“There isn’t a job that my brother and I haven’t done,” Sean Bauman said, “from sweeping the floor, to putting together bulk mailings, whatever needed to be done, we’ve done. Our whole family was involved in the business.”
IMMY manufactures, markets and distributes innovative lines of diagnostic tests and reagents (substances used in chemical analysis). Stan Bauman, father of Scott and Sean, founded the company in 1979.
With a Ph.D. in microbiology and immunology, Stan had been teaching at the University of Kentucky when his own father passed away. Stan decided to move back to Oklahoma to be closer to family (he had grown up in Norman) and to start a business.
There was some family land near Goldsby with a tractor and a metal barn that wasn’t being used. Stan, who had focused on mycology (the study of fungi), didn’t need the tractor, but he did use the barn, carving out a 15-foot square space where he went to work developing diagnostic tests for life-threatening fungal infections.

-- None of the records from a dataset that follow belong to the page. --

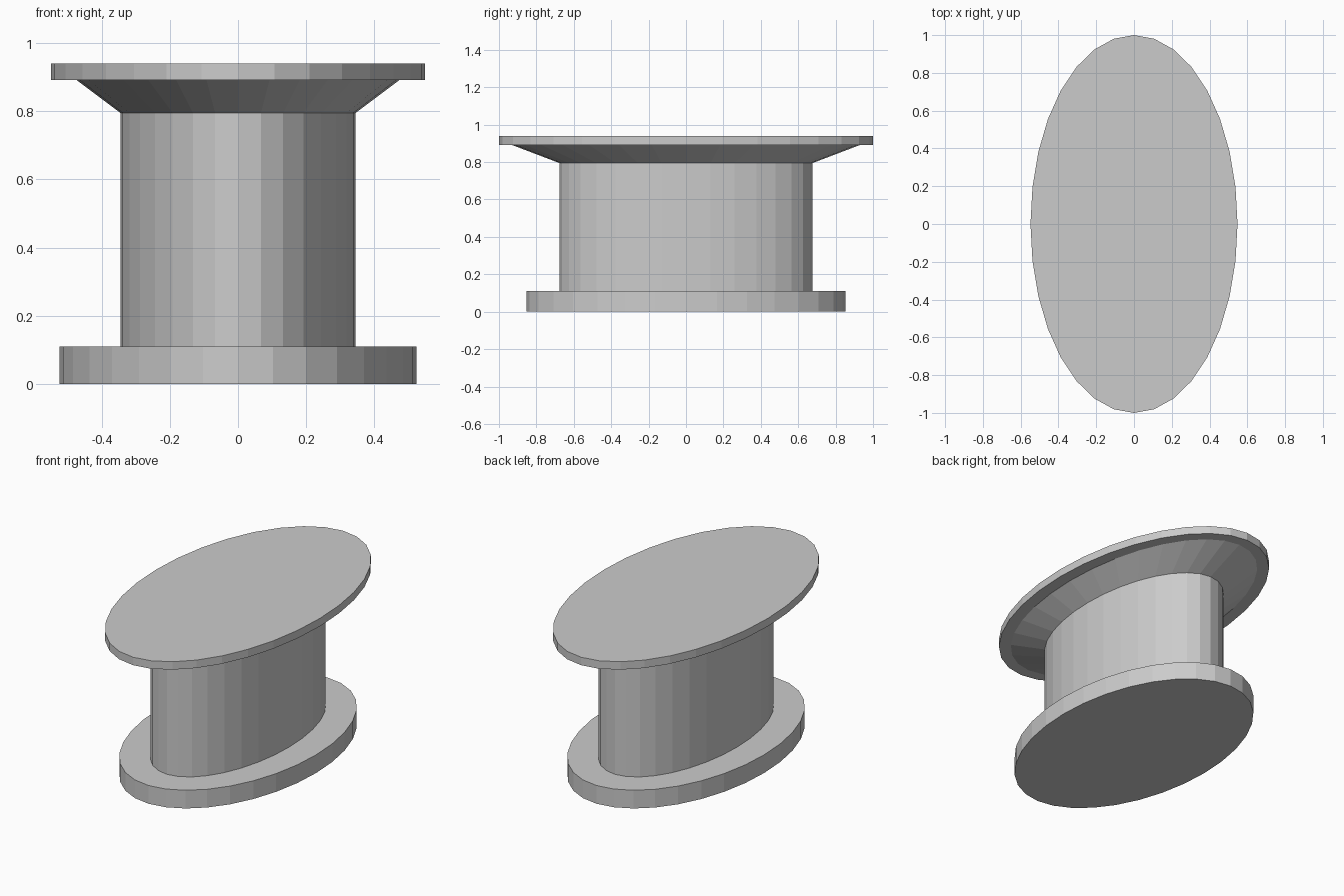
import bpy

if "Cube" in bpy.data.objects:
    bpy.data.objects.remove(bpy.data.objects["Cube"])


def oval(name, rx, ry, z0, z1, flare=1.0, sides=32):
    """Flat-faced elliptical drum; flare is the top/bottom radius ratio."""
    bpy.ops.mesh.primitive_cone_add(vertices=sides, radius1=1, radius2=flare,
                                    depth=z1 - z0, location=(0, 0, (z0 + z1) / 2))
    ob = bpy.context.object
    ob.name = name
    ob.scale = (rx, ry, 1)
    bpy.ops.object.transform_apply(location=False, rotation=False, scale=True)
    return ob


# Foot, column, flared collar and top slab
oval("base_plate", 0.523, 0.853, 0.0, 0.11)
oval("column", 0.345, 0.677, 0.11, 0.795)
oval("flared_collar", 0.345, 0.677, 0.795, 0.892, flare=1.376)
oval("table_top", 0.548, 1.0, 0.892, 0.94)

At the time, the three world leaders in fungal work were Tulane University, Duke University and the University of Oklahoma. Even with Oklahoma being at the epicenter of fungal science, the Oklahoma State Department of Health — using reagents manufactured by the Centers for Disease Control and Prevention (CDC) — was the only source for testing and diagnosing patients with fungal infections.
Stan Bauman started working with CDC closely. “With CDC’s reagents and his knowhow, he started manufacturing tests,” Sean Bauman said. “He sold products that he made out of the barn for the first 15 to 20 years of the company.”
The 40-year history of IMMY is the story of moving diagnostics closer and closer to the patient, with a global focus on saving lives through affordable diagnostics.
“We have life scientists working here developing next generation diagnostic tests,” Sean Bauman said.
With computer programmers, engineers working on circuitry for artificial intelligence, IMMY’s approach is not traditional. With more than 100 products in a marketplace than spans 70 countries, Sean and Scott Bauman are taking the firm that their parents built to new heights.
“We are building a health-care platform to further our mission of saving lives one diagnostic at a time,” Sean said. “Historically, diagnostics tests have been used by highly trained lab scientists. How do we get a lay worker in rural Tanzania the same quality of testing for fungal meningitis that occurs at the National Institutes of Health? That’s at the heart of what we do.”
The World Health Organization has recommended IMMY’s product for treating fungal meningitis; it is the standard in more than 30 countries.
All of this, from the heart and grit of an Oklahoma entrepreneur who returned to Oklahoma and set up shop in a metal barn.
There are dozens of innovators and entrepreneurs in life science and biotechnology across Oklahoma. Just imagine what could develop with increased focus and support.
Scott Meacham is president and CEO of i2E Inc., a nonprofit corporation that mentors many of the state’s technology-based startup companies. i2E receives appropriations from the Oklahoma Center for the Advancement of Science and Technology. Contact Meacham at i2E_Comments@i2E.org.